By Eilene Lyon
I recently spent a week in Sacramento at the National Genealogical Society conference, where I gave a well-received presentation, “Immortal Words: Keep your family history alive with a lively blog.” This was my second visit to the city in recent years, but on this occasion I had a little more time for sight-seeing.
My hotel was adjacent to the Capitol building and surrounding memorial park. I have previously toured the Capitol, so this time I stuck more to the park. There was a vigil for Ukraine in front of the building one evening. Some construction was going on around the back and sides of the building, but most of the grounds were still accessible.
It was especially popular on Saturday afternoon. Many professional photographers had clients for graduation, engagement, and wedding photos, as well as family portraits. The grounds serve as an arboretum, with an enormous variety of trees from around the world. The rose garden, bursting with blossoms, is a peace park, with a heart-shaped gazebo in the center and poems by schoolchildren on plaques through out.

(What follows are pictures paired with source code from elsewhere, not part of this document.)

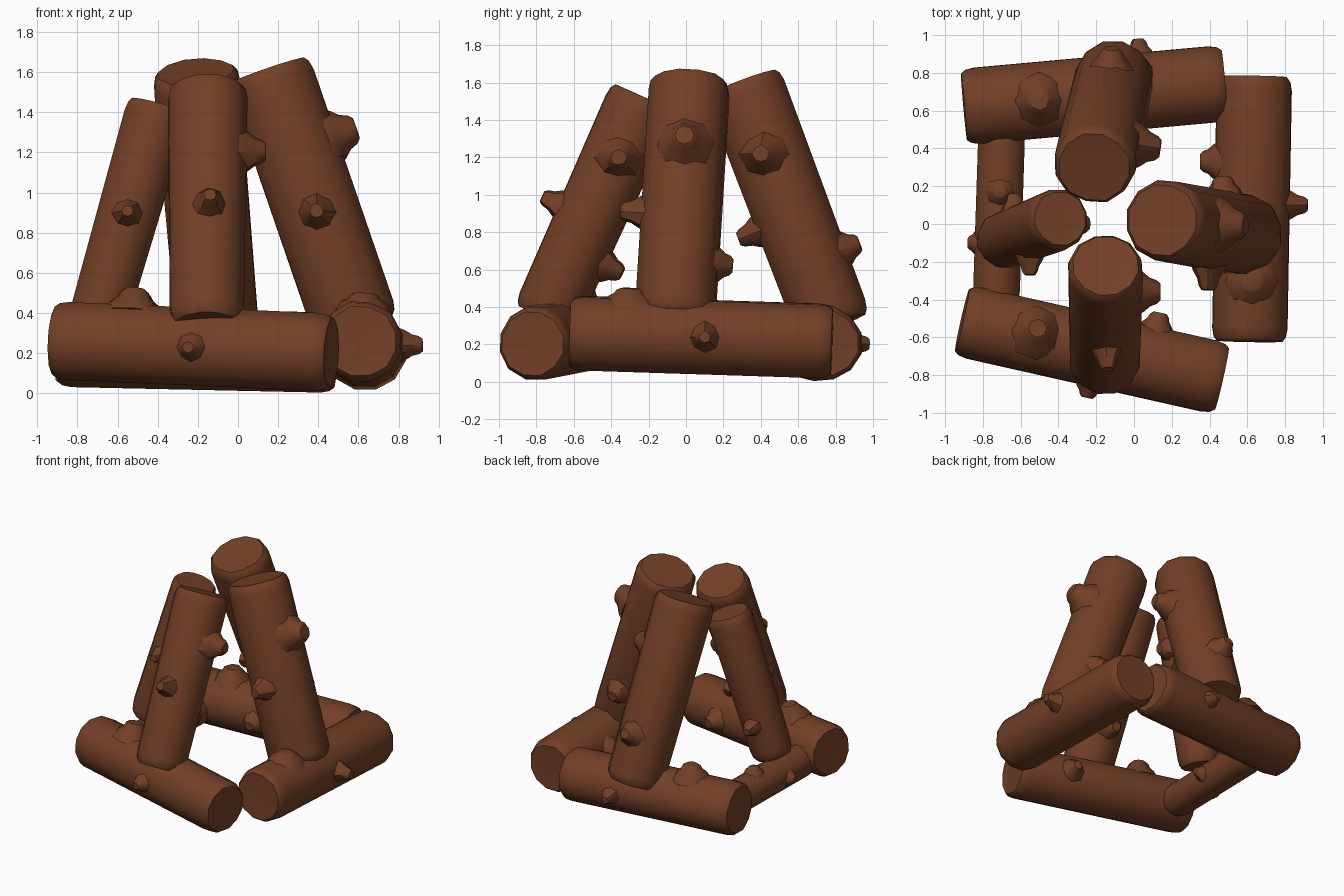
import bpy, bmesh, math, random
from mathutils import Vector

if "Cube" in bpy.data.objects:
    bpy.data.objects.remove(bpy.data.objects["Cube"])

random.seed(4)
bark = bpy.data.materials.new("brown bark")
bark.diffuse_color = (0.17, 0.05, 0.02, 1)
bark.use_nodes = True
bark.node_tree.nodes["Principled BSDF"].inputs["Base Color"].default_value = bark.diffuse_color
SIDES = 12


def frame(d):
    """Two directions square to d."""
    u = d.orthogonal().normalized()
    return u, d.cross(u)


def tube(bm, rings, sides, d, wobble):
    """Closed skin through (centre, radius) rings, all square to d."""
    u, v = frame(d)
    lobes = [1 + random.uniform(-wobble, wobble) for _ in range(sides)]
    loops = []
    for c, r in rings:
        loops.append([bm.verts.new(c + (u * math.cos(a) + v * math.sin(a)) * r * k)
                      for k, a in ((lobes[i], 2 * math.pi * i / sides) for i in range(sides))])
    for a, b in zip(loops, loops[1:]):
        for i in range(sides):
            j = (i + 1) % sides
            bm.faces.new((a[i], a[j], b[j], b[i]))
    # end caps, slightly uneven like sawn wood
    for loop, (c, r), sgn in ((loops[0], rings[0], 1), (loops[-1], rings[-1], -1)):
        mid = bm.verts.new(c + d * sgn * r * 0.04)
        for i in range(sides):
            bm.faces.new((loop[i], loop[(i + 1) % sides], mid))


def log(name, p, q, r0, r1, knobs):
    """Log from p to q; knobs are (tip point, tip radius)."""
    p, q = Vector(p), Vector(q)
    length = (q - p).length
    d = (q - p).normalized()
    bm = bmesh.new()
    # trunk with rounded ends
    rings = []
    for s, k in ((0, .87), (.025, .96), (.07, 1), (length * .5, 1.0),
                 (length - .07, 1), (length - .025, .96), (length, .87)):
        rings.append((p + d * s, (r0 + (r1 - r0) * s / length) * k))
    tube(bm, rings, SIDES, d, 0.025)
    # branch stubs flaring out of the bark
    for tip, kr in knobs:
        tip = Vector(tip)
        s = (tip - p).dot(d)
        out = tip - (p + d * s)
        h = out.length
        out.normalize()
        base = p + d * s
        surf = (r0 + (r1 - r0) * s / length) * 0.97
        rise = max(h - surf, 0.04)
        prof = ((surf - .04, kr * 2.1), (surf + rise * .12, kr * 1.65), (surf + rise * .45, kr * 1.2),
                (surf + rise * .8, kr), (surf + rise, kr * .7))
        tube(bm, [(base + out * a, b) for a, b in prof], 8, out, 0.06)
    bmesh.ops.recalc_face_normals(bm, faces=bm.faces)
    me = bpy.data.meshes.new(name)
    bm.to_mesh(me)
    bm.free()
    me.materials.append(bark)
    ob = bpy.data.objects.new(name, me)
    bpy.context.collection.objects.link(ob)
    bpy.context.view_layer.objects.active = ob
    ob.select_set(True)
    bpy.ops.object.shade_smooth_by_angle(angle=math.radians(40))
    ob.select_set(False)


# base logs lying in a square
log("front_base_log", (-.91, -.51, .265), (.465, -.82, .205), .2, .2,
    [((-.51, -.55, .52), .07), ((-.25, -.92, .23), .04), ((.14, -.47, .22), .05)])
log("right_base_log", (.61, -.62, .26), (.635, .78, .215), .205, .205,
    [((.92, .1, .24), .045), ((.35, .33, .23), .055), ((.63, -.3, .5), .07)])
log("back_base_log", (-.9, .62, .235), (.48, .745, .205), .205, .205,
    [((-.5, .65, .5), .07), ((.02, .98, .2), .04), ((-.2, .42, .2), .05)])
log("left_base_log", (-.7, .5, .19), (-.73, -.42, .2), .125, .125,
    [((-.88, -.1, .19), .035), ((-.54, .05, .19), .035), ((-.71, .17, .35), .04)])

# leaning logs meeting at the top
log("front_leaning_log", (-.155, -.75, .34), (-.15, -.22, 1.52), .185, .2,
    [((.14, -.36, 1.2), .06), ((-.14, -.77, .99), .045), ((-.12, -.34, .58), .05)])
log("right_leaning_log", (.59, -.06, .33), (.15, .02, 1.61), .22, .22,
    [((.59, -.01, 1.32), .075), ((.39, -.35, .91), .05), ((.47, .25, .62), .055)])
log("back_leaning_log", (-.1, .79, .3), (-.21, .3, 1.6), .21, .22,
    [((.14, .4, 1.22), .065), ((-.12, .93, .74), .055), ((-.15, .28, .76), .05)])
log("left_leaning_log", (-.7, -.09, .35), (-.39, .03, 1.43), .15, .165,
    [((-.24, 0, 1.13), .05), ((-.55, -.27, .91), .04), ((-.64, .16, .6), .04)])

One site I missed seeing previously was Sutter’s Fort. Capt. John Sutter, originally from Switzerland, became a Mexican citizen and obtained a large land grant at the confluence of the American and Sacramento Rivers. His sawmill at Coloma, on the American River, was the site of the gold discovery in 1848 that sparked the rush in 1849. The rush led to the financial ruin of poor “Captain” Sutter.
The reconstructed fort sits on the original site and includes one original building. Though the stock pens are gone and the east end of the main fort has been truncated to fit the space, the buildings are much as they would have been in the mid-19th century.
I also walked to the area of Sutter’s landing that used to lie on the American River (it’s about a quarter mile from the river now). I was surprised at the distance from the fort, but this assured that it would not suffer from flooding except in unusual circumstances.
This was not true for Sacramento, on the banks of the Sacramento River, which suffered devastating floods early in the gold rush era. The downtown street level was eventually raised, turning the ground floor levels of building into basements.
Sacramento boasts many murals, some so large it is difficult to photograph them. I also spied this handshake sculpture, “Peace,” by Stephen J. Kaltenbach in front of the Bank of America building.
Next to the fort is the California Indian Museum. They do not allow photography. However, I was able to get some pictures of Native Californian basketry at the Siskiyou Museum in Yreka on a later date. My understanding of the California Indians was rather basic prior to viewing the excellent exhibits. I highly recommend a visit.
Of course, I had the opportunity to visit some restaurants in the city. I enjoyed a fabulous beet salad on the deck of the Delta King on the Sacramento River waterfront. I learned that the sea lion I saw basking on a dock nearby is part of a family group. It surprised me to find them so far from the ocean!
My favorite dining experience was at La Cosecha, a Mexican restaurant located in the César Chávez Plaza. The outdoor dining space had the feel of a beachfront and my mole chicken enchiladas and margarita were super tasty!
Feature image: Sunset view from the Capitol, looking toward the drawbridge across the Sacramento River.